Pamidronate versus observation in asymptomatic myeloma: final results with long-term follow-up of a randomized study.
Author(s): D'Arena G, Gobbi PG, Broglia C, Sacchi S, Quarta G, Baldini L, Iannitto E, Falcone A, Guariglia R, Pietrantuono G, Villani O, Martorelli MC, Mansueto G, Sanpaolo G, Cascavilla N, Musto P
Affiliation(s): Hematology and Stem Cell Transplantation Unit, IRCCS Casa Sollievo della Sofferenza Hospital, S. Giovanni Rotondo, Italy.
Publication date & source: 2011-05, Leuk Lymphoma., 52(5):771-5. Epub 2011 Feb 8.
Publication type: Clinical Trial, Phase III; Multicenter Study; Randomized Controlled Trial

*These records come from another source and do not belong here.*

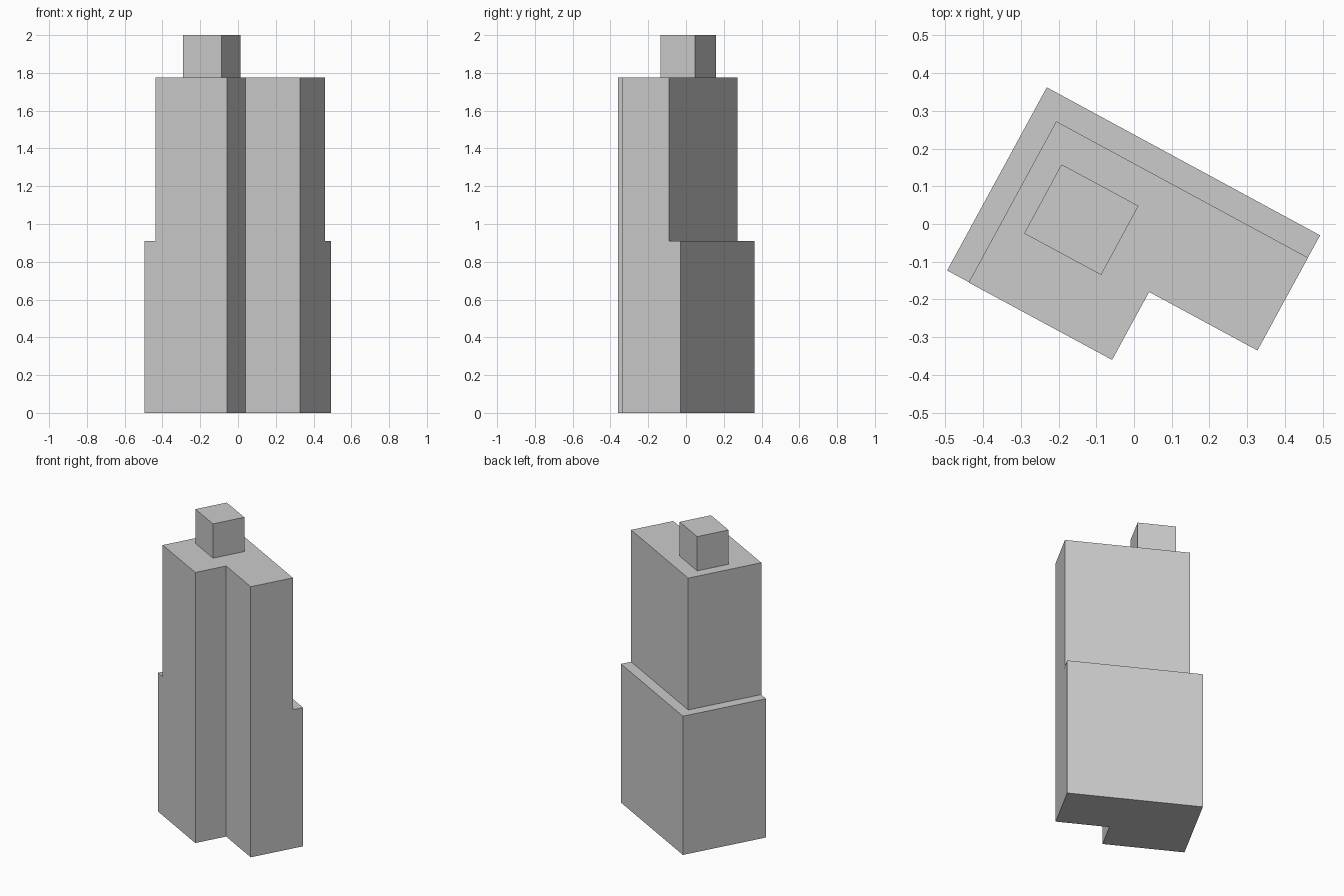
import bpy
import bmesh

cube = bpy.data.objects.get("Cube")
if cube:
    bpy.data.objects.remove(cube, do_unlink=True)

GREY = (0.6, 0.6, 0.6, 1.0)
mat = bpy.data.materials.new("plain grey")
mat.use_nodes = True
mat.diffuse_color = GREY
mat.node_tree.nodes["Principled BSDF"].inputs["Base Color"].default_value = GREY


def prism(name, outline, bottom, top):
    """Extrude a plan outline straight up between two heights."""
    bm = bmesh.new()
    base = bm.faces.new([bm.verts.new((x, y, bottom)) for x, y in outline])
    ext = bmesh.ops.extrude_face_region(bm, geom=[base], use_keep_orig=True)
    verts = [g for g in ext["geom"] if isinstance(g, bmesh.types.BMVert)]
    bmesh.ops.translate(bm, verts=verts, vec=(0, 0, top - bottom))
    bmesh.ops.recalc_face_normals(bm, faces=bm.faces)
    mesh = bpy.data.meshes.new(name)
    bm.to_mesh(mesh)
    bm.free()
    mesh.materials.append(mat)
    obj = bpy.data.objects.new(name, mesh)
    bpy.context.collection.objects.link(obj)
    return obj


# Notched street front shared by both storeys
front = [(-0.058, -0.36), (0.04, -0.18), (0.327, -0.335)]

# Lower block, and the upper block set back at the sides and rear
prism("lower_block",
      [(-0.495, -0.123)] + front + [(0.493, -0.03), (-0.231, 0.362)], 0, 0.91)
prism("upper_block",
      [(-0.438, -0.155)] + front + [(0.461, -0.089), (-0.206, 0.272)], 0.91, 1.775)

# Rooftop plant room
prism("roof_box",
      [(-0.291, -0.025), (-0.087, -0.135), (0.012, 0.048), (-0.192, 0.158)], 1.775, 2)
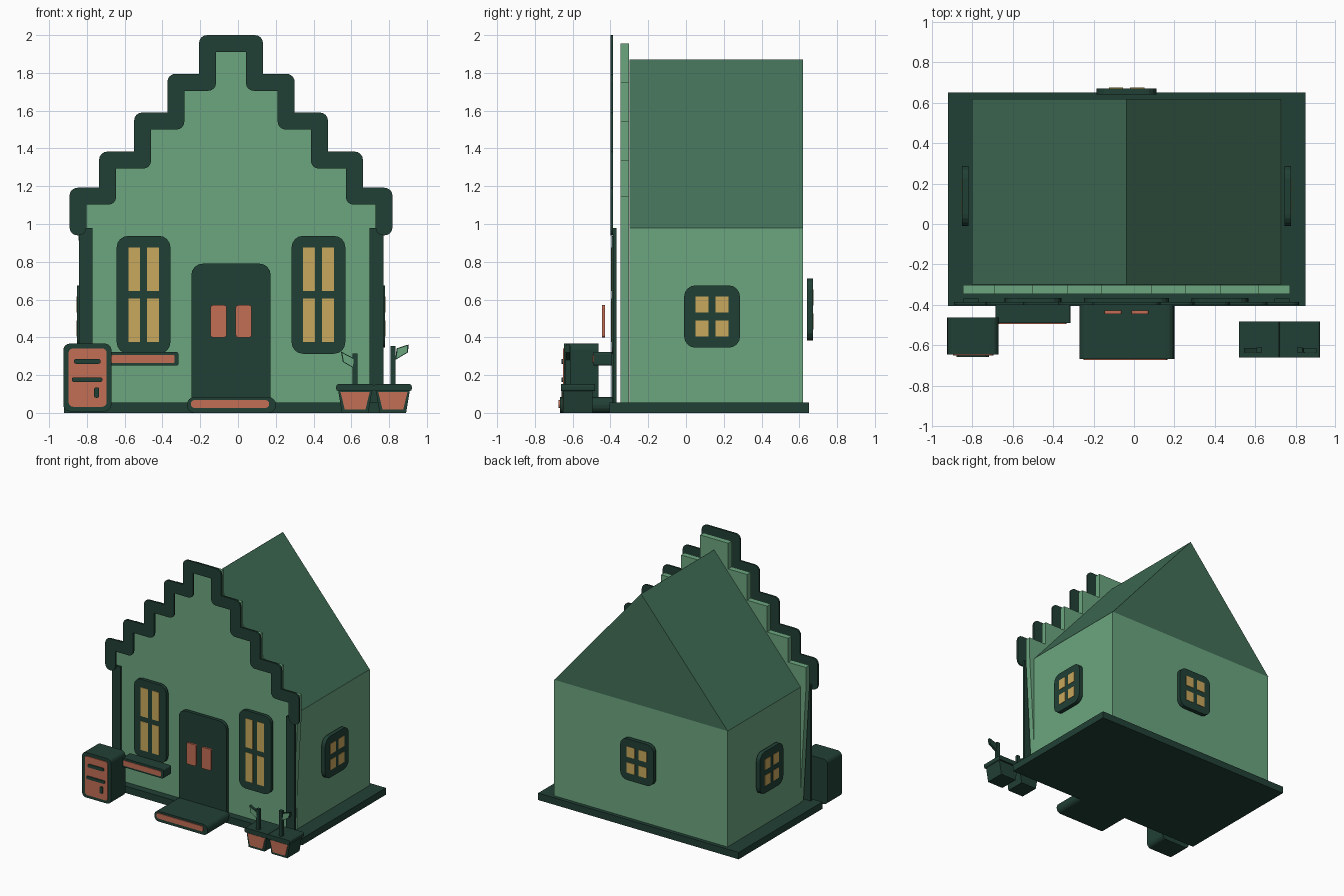
import bpy, bmesh, math
from mathutils import Vector

cube = bpy.data.objects.get("Cube")
if cube:
    bpy.data.objects.remove(cube, do_unlink=True)


def material(name, hexcode):
    srgb = [int(hexcode[i:i + 2], 16) / 255 for i in (0, 2, 4)]
    colour = [((c + 0.055) / 1.055) ** 2.4 for c in srgb] + [1]
    m = bpy.data.materials.new(name)
    m.use_nodes = True
    m.diffuse_color = colour
    m.node_tree.nodes["Principled BSDF"].inputs["Base Color"].default_value = colour
    return m


LIGHT = material("light green", "6ca680")
ROOF = material("roof green", "427058")
DARK = material("dark green", "214035")
ORANGE = material("terracotta", "c46e56")
YELLOW = material("window yellow", "c9a85c")

CX = -0.037  # centre line of the house


def rounded(pts, r, seg=4):
    """Round the convex corners of a counter-clockwise outline."""
    if not r:
        return pts
    out = []
    for i, p in enumerate(pts):
        p, a, b = Vector(p), Vector(pts[i - 1]), Vector(pts[(i + 1) % len(pts)])
        da, db = (a - p).normalized(), (b - p).normalized()
        if da.x * db.y - da.y * db.x > -0.01:
            # clockwise turn from previous to next edge: keep it sharp
            out.append(tuple(p))
            continue
        centre = p + (da + db) * r
        for k in range(seg + 1):
            t = k / seg * math.pi / 2
            out.append(tuple(centre - db * r * math.cos(t) - da * r * math.sin(t)))
    return out


def prism(name, pts, d0, d1, mat, axis="y", r=0):
    """Extrude an outline from d0 to d1 along an axis."""
    place = {"y": lambda u, v, d: (u, d, v),
             "x": lambda u, v, d: (d, u, v),
             "z": lambda u, v, d: (u, v, d)}[axis]
    bm = bmesh.new()
    outline = rounded(pts, r)
    ends = [[bm.verts.new(place(u, v, d)) for u, v in outline] for d in (d0, d1)]
    bm.faces.new(ends[0])
    bm.faces.new(ends[1])
    n = len(outline)
    for i in range(n):
        j = (i + 1) % n
        bm.faces.new((ends[0][i], ends[0][j], ends[1][j], ends[1][i]))
    bmesh.ops.recalc_face_normals(bm, faces=bm.faces)
    me = bpy.data.meshes.new(name)
    bm.to_mesh(me)
    bm.free()
    me.materials.append(mat)
    ob = bpy.data.objects.new(name, me)
    bpy.context.collection.objects.link(ob)
    return ob


def rect(u0, u1, v0, v1):
    return [(u0, v0), (u1, v0), (u1, v1), (u0, v1)]


def mirrored(half):
    """Complete a right-hand half outline across the house centre."""
    return [(CX + w, z) for w, z in half] + [(CX - w, z) for w, z in reversed(half)]


def window(name, u, v, w, h, d0, d1, axis, pane_u, pane_v, out):
    """Rounded frame with four thin panes on its outer face."""
    prism(name + "_frame", rect(u - w, u + w, v - h, v + h), d0, d1, DARK, axis, 0.06)
    face = d1 if out > 0 else d0
    for su in (-1, 1):
        for sv in (-1, 1):
            us = sorted(u + su * k for k in pane_u)
            vs = sorted(v + sv * k for k in pane_v)
            prism(name + "_pane", rect(*us, *vs), face - 0.001 * out, face + 0.003 * out, YELLOW, axis)


# House body, roof and base plate
prism("base_plate", rect(-0.92, 0.85, -0.405, 0.65), 0, 0.055, DARK, "z")
prism("house_body", rect(-0.80, 0.73, -0.30, 0.62), 0.03, 0.98, LIGHT, "z")
prism("roof", mirrored([(0.765, 0.98), (0.001, 1.87)]), -0.30, 0.62, ROOF)

# Stepped front wall, narrowing towards the ground
steps = [(0.81, 1.147), (0.653, 1.338), (0.468, 1.545), (0.292, 1.75), (0.124, 1.955)]


def stairs(offset):
    pts = []
    for i, (w, z) in enumerate(steps):
        if i:
            pts.append((w + offset, steps[i - 1][1] + offset))
        pts.append((w + offset, z + offset))
    return pts


prism("front_wall", mirrored([(0.757, 0.05), (0.81, 0.98)] + stairs(0)), -0.347, -0.302, LIGHT)

# Stepped trim as one band that follows the wall edge
outer = mirrored([(0.855, 0.94)] + stairs(0.045))
inner = mirrored([(0.765, 0.94)] + stairs(-0.045))
prism("step_trim", outer + inner[::-1], -0.40, -0.386, DARK, r=0.042)

# Corner posts and tall front windows
for side, label in ((1, "left"), (-1, "right")):
    us = sorted(CX + side * k for k in (0.732, 0.806))
    prism(label + "_corner_post", rect(*us, 0.05, 0.98), -0.386, -0.368, DARK)
    window(label + "_front_window", CX + side * 0.463, 0.625, 0.142, 0.312, -0.394, -0.367,
           "y", (0.018, 0.081), (0.02, 0.25), -1)

# Small side and back windows
small = dict(w=0.148, h=0.165, pane_u=(0.018, 0.088), pane_v=(0.022, 0.105))
window("left_side_window", 0.138, 0.51, d0=0.745, d1=0.777, axis="x", out=1, **small)
window("right_side_window", 0.138, 0.51, d0=-0.852, d1=-0.82, axis="x", out=-1, **small)
window("back_window", CX, 0.547, d0=0.64, d1=0.672, axis="y", out=1, **small)

# Door, its two panels and the front step
door = [(CX - 0.21, 0.05), (CX + 0.21, 0.05), (CX + 0.21, 0.72), (CX + 0.14, 0.79),
        (CX - 0.14, 0.79), (CX - 0.21, 0.72)]
prism("door_top", rect(CX - 0.21, CX + 0.21, 0.4, 0.79), -0.394, -0.367, DARK, r=0.06)
prism("door_lower", rect(CX - 0.21, CX + 0.21, 0.05, 0.5), -0.394, -0.367, DARK)
for u in (-0.103, 0.03):
    prism("door_panel", rect(u - 0.042, u + 0.042, 0.40, 0.57), -0.445, -0.428, ORANGE, r=0.012)
prism("door_step", rect(-0.27, 0.20, 0, 0.083), -0.668, -0.39, DARK, r=0.038)
prism("step_inset", rect(-0.25, 0.165, 0.026, 0.068), -0.674, -0.667, ORANGE, r=0.02)

# Window ledge
prism("window_ledge", rect(-0.685, -0.315, 0.25, 0.322), -0.49, -0.394, DARK, r=0.012)
prism("ledge_inset", rect(-0.67, -0.335, 0.264, 0.306), -0.494, -0.489, ORANGE, r=0.008)

# Letter box
prism("letter_box", rect(-0.925, -0.67, 0.008, 0.367), -0.645, -0.462, DARK, r=0.035)
prism("letter_box_front", rect(-0.897, -0.695, 0.032, 0.342), -0.65, -0.644, ORANGE, r=0.025)
for name, spot in (("upper_slot", (-0.868, -0.728, 0.26, 0.286)),
                   ("lower_slot", (-0.88, -0.718, 0.164, 0.188)),
                   ("box_handle", (-0.762, -0.735, 0.08, 0.135))):
    prism(name, rect(*spot), -0.658, -0.649, DARK, r=0.01)


# Two tapered plant pots with stem and leaf
def taper(u, top, bottom, z0, z1):
    return [(u - bottom, z0), (u + bottom, z0), (u + top, z1), (u - top, z1)]


for u, height, tilt, leaf in (
        (0.62, 0.315, 1, [(-0.005, 0.235), (0.0, 0.285), (-0.075, 0.325), (-0.065, 0.27)]),
        (0.82, 0.355, -1, [(0.012, 0.28), (0.08, 0.32), (0.083, 0.362), (0.02, 0.342)])):
    prism("pot_rim", rect(u - 0.1, u + 0.1, 0.115, 0.152), -0.662, -0.482, DARK, r=0.012)
    prism("pot", taper(u, 0.09, 0.07, 0, 0.12), -0.65, -0.495, DARK)
    prism("pot_front", taper(u, 0.077, 0.055, 0.018, 0.11), -0.655, -0.648, ORANGE)
    prism("stem", rect(u - 0.013, u + 0.013, 0.15, height), -0.637, -0.612, DARK)
    pts = [Vector((u + a, b)) for a, b in leaf]
    mid = sum(pts, Vector((0, 0))) / len(pts)
    prism("leaf", [tuple(p) for p in pts], -0.635, -0.615, DARK)
    prism("leaf_face", [tuple(mid + (p - mid) * 0.8) for p in pts], -0.638, -0.634, LIGHT)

A prospective, multicenter, randomized trial comparing pamidronate administration (60-90 mg once a month for 1 year) versus simple observation in 177 patients with asymptomatic myeloma was performed to explore whether the administration of this drug reduces the rate of and/or the time to progression to overt, symptomatic disease. No relevant side effects were recorded in pamidronate-treated patients. With a minimum follow-up of 5 years for live patients, there were 56/89 (62.9%) progressions in the pamidronate-treated group and 55/88 (62.5%) within the controls (p = NS). Median time to progression was 46 and 48 months, respectively (p = NS). Overall survival was also similar between the two groups. Skeletal-related events at the time of progression were observed in 40/55 (72.7%) controls, but only in 22/56 (39.2%) pamidronate-treated patients (p = 0.009). In conclusion, the administration of pamidronate in asymptomatic myeloma, while reducing bone involvement at progression, did not decrease the risk of transformation and the time to progression into overt myeloma.